The War Memorial (1916-21) with its regiment of sculpted bronze figures by Goscombe John probably comes closest to uniting the tastes and concerns of the paternalistic provider and the surrounding community. Every community deserves visible expression of the respect due to relatives, colleagues, friends and neighbours whose lives have been lost in defence of the nation but few are favoured with such an ambitious but simultaneously intimate memorial as this one. Children and adults, servicemen and civilians, male and female, all play their sculptural part in the defence of the village and all are realistically portrayed without distortion or sentiment and therein lies the emotional authority. Of all the civic memorials and projects at Port Sunlight this one has the greatest integrity and authenticity.
Port Sunlight today is a conservation area managed by the Port Sunlight Village Trust in accordance with a 2007 Conservation and Management Plan (CMP). Home ownership is subject to restrictive covenants that, among other things require residents to observe specified colour schemes when repainting their property and follow detailed guidance when planting front gardens.

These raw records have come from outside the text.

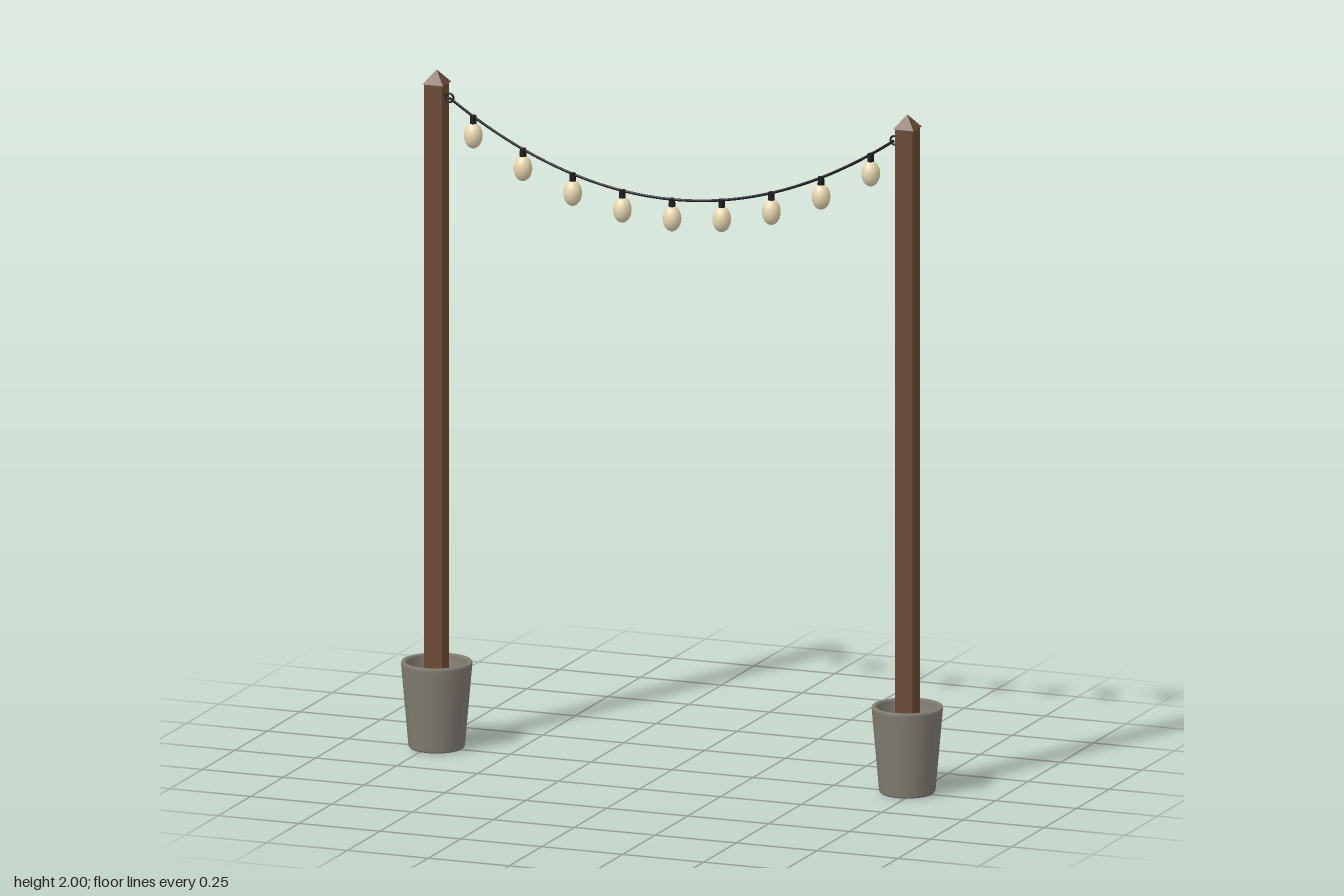
import * as THREE from 'three';

const POST_X = 0.727;
const END_X = 0.688;

const paint = (color, extra = {}) => new THREE.MeshStandardMaterial({ color, ...extra });
const wood = paint(0x6b4a35, { flatShading: true });
const stone = paint(0x817d74);
const black = paint(0x1a1a1a);
const glass = paint(0xe6d8b0);

// height of the sagging cable at x
const cableY = (x) => 1.683 + 0.237 * (x / END_X) ** 2;

function add(parent, name, geometry, material, x = 0, y = 0, z = 0) {
  const mesh = new THREE.Mesh(geometry, material);
  mesh.name = name;
  mesh.position.set(x, y, z);
  parent.add(mesh);
  return mesh;
}

function makePost(side) {
  const group = new THREE.Group();
  group.name = side > 0 ? 'leftPost' : 'rightPost';
  group.position.x = side * POST_X;

  // hollow tapered pot with a thin rim
  const profile = [
    [0, 0], [0.076, 0], [0.081, 0.006], [0.102, 0.244], [0.103, 0.25], [0.101, 0.255],
    [0.092, 0.255], [0.089, 0.25], [0.072, 0.03], [0, 0.03],
  ].map(([r, y]) => new THREE.Vector2(r, y));
  add(group, 'pot', new THREE.LatheGeometry(profile, 32), stone);

  // square pole standing on the pot floor
  add(group, 'pole', new THREE.BoxGeometry(0.055, 1.94, 0.055), wood, 0, 0.99);

  // pyramid cap, slightly wider than the pole
  const cap = new THREE.ConeGeometry(0.032 * Math.SQRT2, 0.04, 4);
  cap.rotateY(Math.PI / 4);
  add(group, 'cap', cap, wood, 0, 1.98);

  // eye ring on the inner face
  add(group, 'eyeRing', new THREE.TorusGeometry(0.013, 0.003, 8, 20), black, side * (END_X - POST_X), 1.92);
  return group;
}

function makeBulb(x) {
  const group = new THREE.Group();
  group.name = 'hangingBulb';
  group.position.set(x, cableY(x), 0);
  add(group, 'socket', new THREE.CylinderGeometry(0.009, 0.01, 0.028, 12), black, 0, -0.011);
  add(group, 'bulb', new THREE.SphereGeometry(0.027, 20, 14), glass, 0, -0.056).scale.y = 1.4;
  return group;
}

export function createModel() {
  const model = new THREE.Group();
  model.name = 'stringLights';
  model.add(makePost(1), makePost(-1));

  // cable hung between the two rings
  const points = [];
  for (let i = 0; i <= 24; i++) {
    const x = END_X * (i / 12 - 1);
    points.push(new THREE.Vector3(x, cableY(x), 0));
  }
  const curve = new THREE.CatmullRomCurve3(points);
  add(model, 'cable', new THREE.TubeGeometry(curve, 64, 0.004, 8), black);

  // nine evenly spaced bulbs
  for (let i = -4; i <= 4; i++) model.add(makeBulb(i * 0.1535));
  return model;
}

Lime mortar must be used when re-pointing brickwork. A detailed survey in 2006 identified a variety of concerns about maintenance and the incremental disappearance of original features and the plan was put in place to address them. Two paragraphs from the CMP throw light on some of the social tensions arising from the evolution of the village from rental to owner occupation. Redrow Homes have recently built 12 houses (described as The New Heritage Collection) in a feeble approximation of “Port Sunlight Style” that look a lot more Redrow than Port Sunlight. The Trust has recently upset many residents with plans for an additional 12 family houses on vacant land on the former Gardeners’ Store at the south east corner of the village.
The Public Consultation Exercise revealed tensions between existing older residents and young people “invading” the Village from outside areas. It is noticeable that the Village has very few facilities for young people. There is no playground or space where they can congregate safely. At the public meeting the suggestion of providing more facilities for young people, including a playground, was very strongly resisted. The impression given was that young people should not be attracted into the Village and should be “encouraged to leave”. Many of the residents at the consultation event confessed to being “threatened” by the presence of young people in the Village.
If Port Sunlight is to avoid being classed as a “Retirement Village” then it must seek ways to incorporate new developments which cater for families with children and younger couples/single people. There should also be an element of more “affordable housing”, possibly using ‘shared equity’ models to encourage people into home ownership who would otherwise be unable to afford a property within the Village.